Which lines make up the answer? Those from the line with "const group = new THREE.Group();" through the end of the data; reproduce them exactly.

(Recorded data)
···

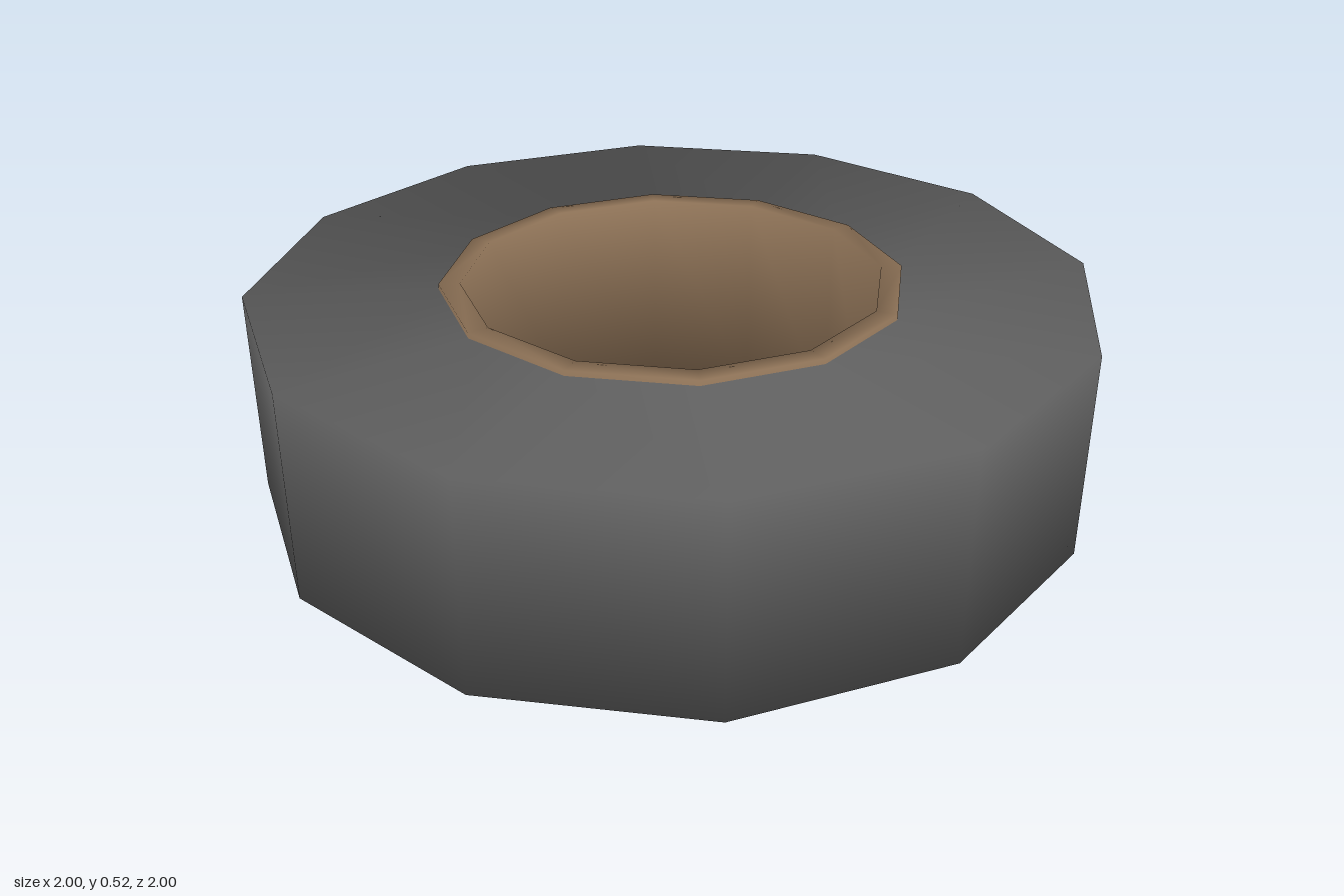
import * as THREE from 'three';

const SIDES = 12;

// Revolves a profile of [radius, y, normal sign outwards, normal sign upwards];
// the corners are shaded softly with 45 degree normals.
function softRing(name, profile, material) {
  const points = profile.map(([r, y]) => new THREE.Vector2(r, y));
  const geometry = new THREE.LatheGeometry(points, SIDES);
  const normals = geometry.attributes.normal;
  for (let i = 0; i <= SIDES; i++) {
    const a = (i / SIDES) * Math.PI * 2;
    profile.forEach(([, , out, up], j) => {
      const k = Math.SQRT1_2;
      normals.setXYZ(i * profile.length + j, out * k * Math.sin(a), up * k, out * k * Math.cos(a));
    });
  }
  const mesh = new THREE.Mesh(geometry, material);
  mesh.name = name;
  return mesh;
}

export function createModel() {
  const rubber = new THREE.MeshStandardMaterial({ color: 0x5e5e5e });
  rubber.name = 'grey rubber';
  const tan = new THREE.MeshStandardMaterial({ color: 0x8b7055 });
  tan.name = 'tan lining';

  const group = new THREE.Group();
  group.name = 'ring';

  // Thick outer ring, whose hole is covered by the lining
  group.add(softRing('outerRing', [
    [0.52, 0.0125, 1, -1],
    [1, 0.0125, 1, -1],
    [1, 0.5125, 1, 1],
    [0.52, 0.5125, 1, 1],
  ], rubber));

  // Thin lining that stands slightly proud at the top and bottom
  group.add(softRing('innerLining', [
    [0.5, 0, -1, -1],
    [0.55, 0, 1, -1],
    [0.55, 0.525, 1, 1],
    [0.5, 0.525, -1, 1],
    [0.5, 0, -1, -1],
  ], tan));

  return group;
}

···

(Task output)
  const group = new THREE.Group();
  group.name = 'ring';

  // Thick outer ring, whose hole is covered by the lining
  group.add(softRing('outerRing', [
    [0.52, 0.0125, 1, -1],
    [1, 0.0125, 1, -1],
    [1, 0.5125, 1, 1],
    [0.52, 0.5125, 1, 1],
  ], rubber));

  // Thin lining that stands slightly proud at the top and bottom
  group.add(softRing('innerLining', [
    [0.5, 0, -1, -1],
    [0.55, 0, 1, -1],
    [0.55, 0.525, 1, 1],
    [0.5, 0.525, -1, 1],
    [0.5, 0, -1, -1],
  ], tan));

  return group;
}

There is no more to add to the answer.